-- PROBLEM DESCRIPTION --
Only the lines that contain the string "materials" belong in the answer; pull them from the records.

┄┄┄┄┄┄

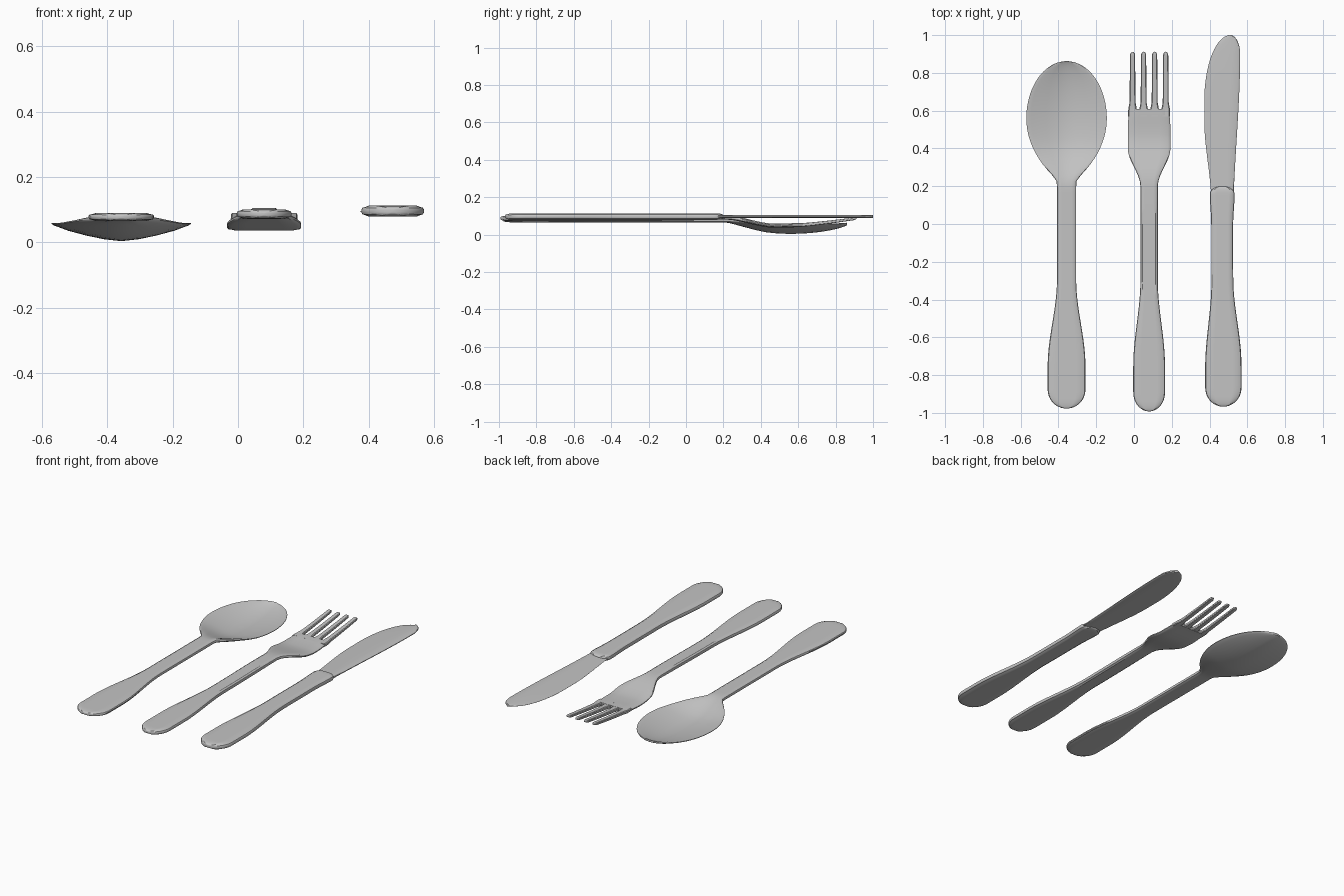
import bpy, bmesh, math

if "Cube" in bpy.data.objects:
    bpy.data.objects.remove(bpy.data.objects["Cube"])

steel = bpy.data.materials.new("brushed_steel_grey")
steel.use_nodes = True
GREY = (0.55, 0.55, 0.55, 1)
steel.diffuse_color = GREY
steel.node_tree.nodes["Principled BSDF"].inputs["Base Color"].default_value = GREY

# Rounded plate section: position across the width, share of the thickness
HALF = [(0, 1), (0.25, 1), (0.5, 1), (0.76, 1), (0.88, 0.72), (0.96, 0.6), (1, 0.25)]
TOP = [(-across, height) for across, height in HALF[:0:-1]] + HALF
SECTION = TOP + [(across, -height) for across, height in reversed(TOP)]


def mix(start, end, amount):
    return start + (end - start) * amount


def ease(y, low, high):
    """Smooth step from zero to one between two positions."""
    amount = min(1, max(0, (y - low) / (high - low)))
    return amount * amount * (3 - 2 * amount)


def round_end(distance, radius):
    """Elliptical narrowing towards an end."""
    inside = min(1, max(0, 1 - distance / radius))
    return max(0.05, math.sqrt(1 - inside * inside))


def handle_width(y, end, butt, neck):
    return mix(butt, neck, ease(y, -0.75, -0.3)) * round_end(y - end, 0.1)


def loft(name, low, high, shape, stations=64, sharp_left=False):
    """Shape gives centre x, half width, centre z, half thickness, hollow depth."""
    bm = bmesh.new()
    rings = []
    for step in range(stations + 1):
        y = mix(low, high, (1 - math.cos(math.pi * step / stations)) / 2)
        centre, width, z, thickness, hollow = shape(y)
        ring = []
        for across, height in SECTION:
            thin = min(1, 0.15 + 0.6 * (across + 1)) if sharp_left else 1
            drop = hollow * (1 - abs(across) ** 1.5)
            ring.append(bm.verts.new(
                (centre + across * width, y, z + height * thickness * thin - drop)))
        rings.append(ring)
    for back, front in zip(rings, rings[1:]):
        for i in range(len(SECTION)):
            bm.faces.new((back[i - 1], back[i], front[i], front[i - 1]))
    bm.faces.new(rings[0])
    bm.faces.new(rings[-1])
    bmesh.ops.recalc_face_normals(bm, faces=bm.faces)
    mesh = bpy.data.meshes.new(name)
    bm.to_mesh(mesh)
    bm.free()
    mesh.materials.append(steel)
    part = bpy.data.objects.new(name, mesh)
    bpy.context.collection.objects.link(part)
    bpy.ops.object.select_all(action="DESELECT")
    part.select_set(True)
    bpy.context.view_layer.objects.active = part
    bpy.ops.object.shade_smooth_by_angle(angle=math.radians(35))


# Spoon: flat handle flowing into a hollow egg-shaped bowl
SPOON_END, SPOON_TIP, BOWL_CENTRE, BOWL_WIDTH = -0.977, 0.862, 0.56, 0.213


def spoon_shape(y):
    width = handle_width(y, SPOON_END, 0.1, 0.051)
    if y < BOWL_CENTRE:
        reach = min(1, (BOWL_CENTRE - y) / 0.35)
        bowl = BOWL_WIDTH * (1 - reach ** 2) ** 0.8
        width = (width ** 4 + bowl ** 4) ** 0.25
    else:
        bowl = BOWL_WIDTH * round_end(SPOON_TIP - y, SPOON_TIP - BOWL_CENTRE)
        width = bowl
    rim = mix(0.078, 0.058, ease(y, 0.2, 0.45))
    thickness = mix(0.0125, 0.006, ease(y, 0.2, 0.4))
    thickness *= math.sqrt(round_end(y - SPOON_END, 0.05))
    return -0.357, width, rim, thickness, 0.048 * (bowl / BOWL_WIDTH) ** 1.5


loft("spoon", SPOON_END, SPOON_TIP, spoon_shape, 90)

# Fork: handle and dropped palm
FORK_X, FORK_END, PALM_END, TINE_TIP = 0.08, -0.992, 0.61, 0.912


def fork_shape(y):
    width = handle_width(y, FORK_END, 0.084, 0.046)
    width += 0.067 * ease(y, 0.2, 0.4) - 0.006 * ease(y, 0.5, PALM_END)
    z = mix(0.087, 0.092, ease(y, -0.3, 0.2))
    z -= 0.045 * ease(y, 0.2, 0.48) - 0.004 * ease(y, 0.5, PALM_END)
    thickness = mix(0.0145, 0.011, ease(y, 0, 0.3))
    return FORK_X, width, z, thickness * math.sqrt(round_end(y - FORK_END, 0.05)), 0


loft("fork", FORK_END, PALM_END, fork_shape, 80)


# Four rising tines, flared where they leave the palm
def tine_shape(centre):
    def shape(y):
        along = max(0, y - PALM_END) / (TINE_TIP - PALM_END)
        tip = round_end(TINE_TIP - y, 0.02)
        width = mix(0.016, 0.0135, along) + 0.007 * (1 - ease(y, 0.6, 0.65))
        z = mix(0.051, 0.086, along ** 1.2)
        return centre, width * tip, z, mix(0.01, 0.007, along) * tip, 0
    return shape


for number in range(4):
    loft("fork_tine_%d" % (number + 1), 0.57, TINE_TIP,
         tine_shape(FORK_X + (number - 1.5) * 0.0585), 30)

# Knife handle, wide at the butt and rounded at the shoulder
KNIFE_END, SHOULDER, KNIFE_Z = -0.967, 0.2, 0.096


def knife_handle_shape(y):
    width = handle_width(y, KNIFE_END, 0.096, 0.058) + 0.007 * ease(y, 0, 0.15)
    ends = round_end(y - KNIFE_END, 0.05) * round_end(SHOULDER - y, 0.04)
    width *= round_end(SHOULDER - y, 0.04)
    return mix(0.473, 0.467, ease(y, -0.7, -0.2)), width, KNIFE_Z, 0.017 * math.sqrt(ends), 0


loft("knife_handle", KNIFE_END, SHOULDER, knife_handle_shape)

# Knife blade: curved cutting edge on one side, straighter spine on the other
TIP_X = 0.51


def blade_shape(y):
    cutting = mix(0.41, 0.372, ease(y, 0.1, 0.55))
    spine = mix(0.525, 0.562, ease(y, 0, 0.9))
    left = TIP_X + (cutting - TIP_X) * round_end(1 - y, 0.35)
    right = TIP_X + (spine - TIP_X) * round_end(1 - y, 0.1)
    return (left + right) / 2, (right - left) / 2, KNIFE_Z, 0.0075, 0


loft("knife_blade", 0.1, 1, blade_shape, 60, sharp_left=True)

┄┄┄┄┄┄

-- TASK RESPONSE --
steel = bpy.data.materials.new("brushed_steel_grey")
    mesh.materials.append(steel)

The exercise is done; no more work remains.